The case of Golaknath v. State of Punjab, decided in 1967, is a landmark judgment of the Supreme Court of India that had a profound impact on the Constitution of India, particularly on the power of Parliament to amend the Constitution.
The Golaknath family owned over 500 acres of farmland in Punjab. However, the Punjab Security and Land Tenures Act restricted the amount of land a family could own to 30 standard acres. Excess land was to be declared 'surplus' and redistributed. The Golaknath family challenged the constitutionality of this Act.
The key legal issue revolved around whether Parliament had the power to amend the Constitution so as to abridge any of the Fundamental Rights enshrined in Part III of the Constitution. This issue arose in the context of the First, Fourth, and Seventeenth Amendments to the Constitution, which had been enacted to implement land reform laws and were challenged by the petitioners.
Supreme Court Judgment:
- The Supreme Court, in a narrow 6-5 decision, ruled that Parliament does not have the power to amend the Constitution in a way that takes away or abridges the Fundamental Rights outlined in Part III.

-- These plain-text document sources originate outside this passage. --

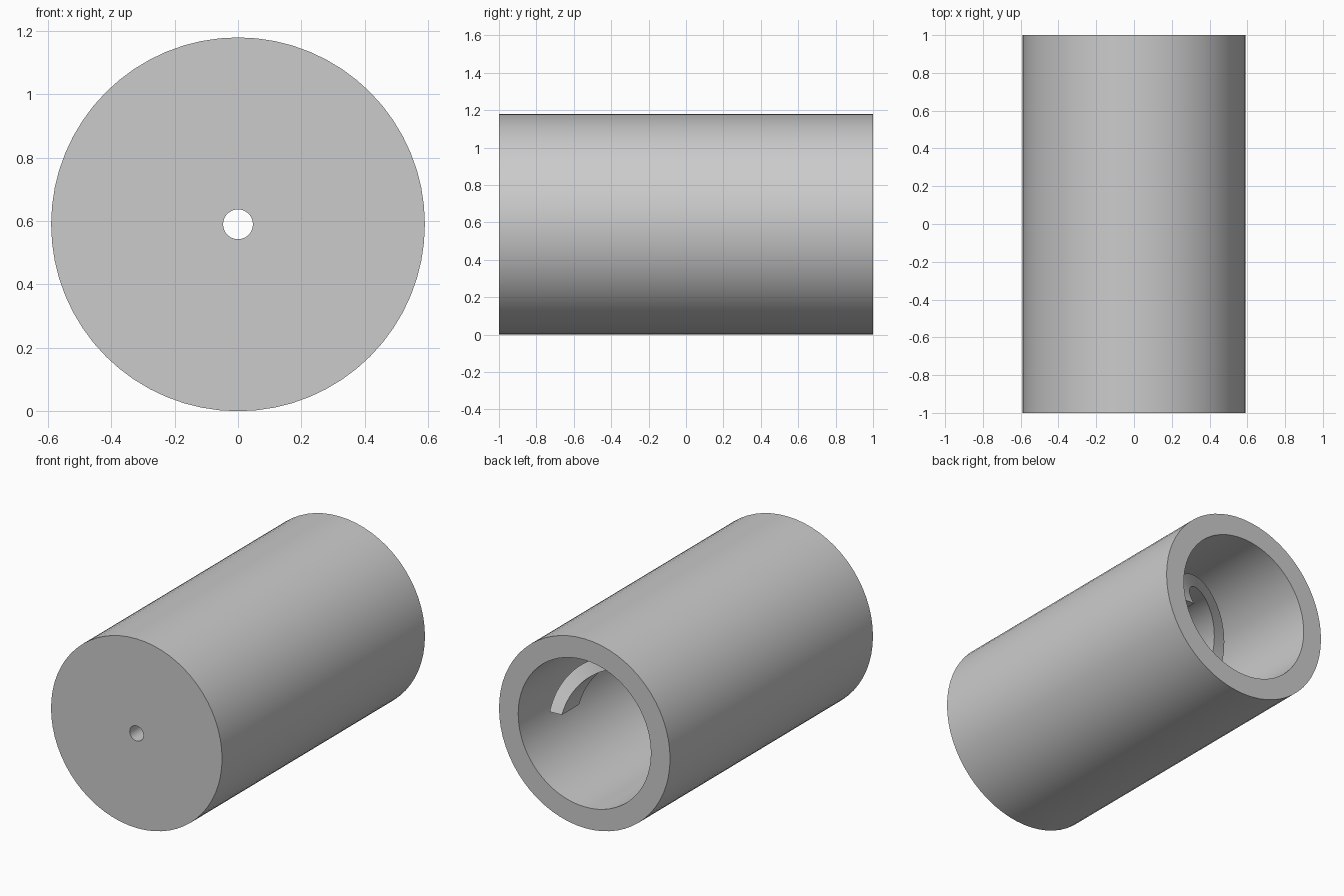
import bpy, bmesh
from math import sin, cos, pi, radians

RADIUS = 0.59        # outer radius of the housing
BORE = 0.458         # radius of the open bore
HOLE = 0.047         # small hole in the closed end
FLOOR = -0.87        # inner face of the closed end

cube = bpy.data.objects.get("Cube")
if cube:
    bpy.data.objects.remove(cube, do_unlink=True)

grey = bpy.data.materials.new("plain_grey")
grey.use_nodes = True
colour = (0.6, 0.6, 0.6, 1)
grey.diffuse_color = colour
grey.node_tree.nodes["Principled BSDF"].inputs["Base Color"].default_value = colour


def sweep(name, sections, closed):
    """Join a row of equal cross-sections into one smooth-shaded solid."""
    bm = bmesh.new()
    rings = [[bm.verts.new(p) for p in section] for section in sections]
    pairs = list(zip(rings, rings[1:]))
    if closed:
        pairs.append((rings[-1], rings[0]))
    else:
        bm.faces.new(rings[0])
        bm.faces.new(rings[-1])
    for a, b in pairs:
        for i in range(len(a)):
            j = (i + 1) % len(a)
            bm.faces.new((a[i], a[j], b[j], b[i]))
    bmesh.ops.recalc_face_normals(bm, faces=bm.faces)
    mesh = bpy.data.meshes.new(name)
    bm.to_mesh(mesh)
    bm.free()
    mesh.materials.append(grey)
    obj = bpy.data.objects.new(name, mesh)
    bpy.context.collection.objects.link(obj)
    bpy.ops.object.select_all(action='DESELECT')
    obj.select_set(True)
    bpy.context.view_layer.objects.active = obj
    bpy.ops.object.shade_smooth_by_angle(angle=radians(30))
    return obj


def around(profile, angle, shift=0):
    """Place (radius, y) points at an angle around the long axis."""
    return [(r * cos(angle), y + shift, RADIUS + r * sin(angle)) for r, y in profile]


# Housing: a turned cup, open at the back, with a hole in its front wall
wall = [(HOLE, -1), (RADIUS, -1), (RADIUS, 1), (BORE, 1), (BORE, FLOOR), (HOLE, FLOOR)]
SIDES = 64
sweep("housing", [around(wall, 2 * pi * i / SIDES) for i in range(SIDES)], True)

# Spring: a flat rectangular wire coiling from near the opening to the floor
THICK, START, RISE = 0.17, 0.855, 0.147
wire = [(0.258, -THICK), (0.342, -THICK), (0.342, 0), (0.258, 0)]
total = (START - THICK - FLOOR) / RISE
STEPS = 110
turns = [total * i / STEPS for i in range(STEPS + 1)]
sweep("coil_spring", [around(wire, t - radians(2), START - RISE * t) for t in turns], False)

- The Court overruled its earlier decisions in the Sankari Prasad and Sajjan Singh cases, where it had held that Parliament had wide powers to amend any part of the Constitution, including Fundamental Rights.
- The judgment was based on the premise that the Constitution had given a transcendental position to Fundamental Rights, and they were immutable to the extent of being immune to the amending power of Parliament.
Significance of the Judgment:
1. Constitutional Amendment as a 'Law': The Court held that an amendment under Article 368 is a 'law' within the meaning of Article 13(2) and therefore, if it violates any Fundamental Right, it may be declared void.
2. Inviolability of Fundamental Rights: This judgment established the doctrine that Fundamental Rights cannot be abridged, taken away, or abrogated by Parliament through constitutional amendments.
3. Trigger for the Basic Structure Doctrine: Although the Golaknath case did not explicitly mention the 'Basic Structure' doctrine, it set the stage for its development in the subsequent Kesavananda Bharati case.
- The ruling in the Golaknath case prompted a significant constitutional response. In 1971, the 24th Amendment to the Constitution was passed, which amended Article 13 and Article 368 to expressly exclude constitutional amendments from being "law" within the meaning of Article 13, thereby aiming to remove the restriction that the Golaknath case had placed on Parliament's amending power.
- The 25th Amendment, enacted in the same year, was another response to this judgment, aiming to immunise land reform laws from judicial review.
The Golaknath v. State of Punjab case is a seminal judgment in the annals of Indian constitutional law, representing a critical moment in the evolving relationship between the judiciary and the legislature in India. Its implications continue to influence the constitutional discourse around the power of parliamentary amendments and the sanctity of Fundamental Rights.
For more detailed information, you can refer to the sources like [Wikipedia](https://en.wikipedia.org/wiki/Golaknath_v._State_of_Punjab) and [Indian Kanoon](https://indiankanoon.org/doc/1306515/).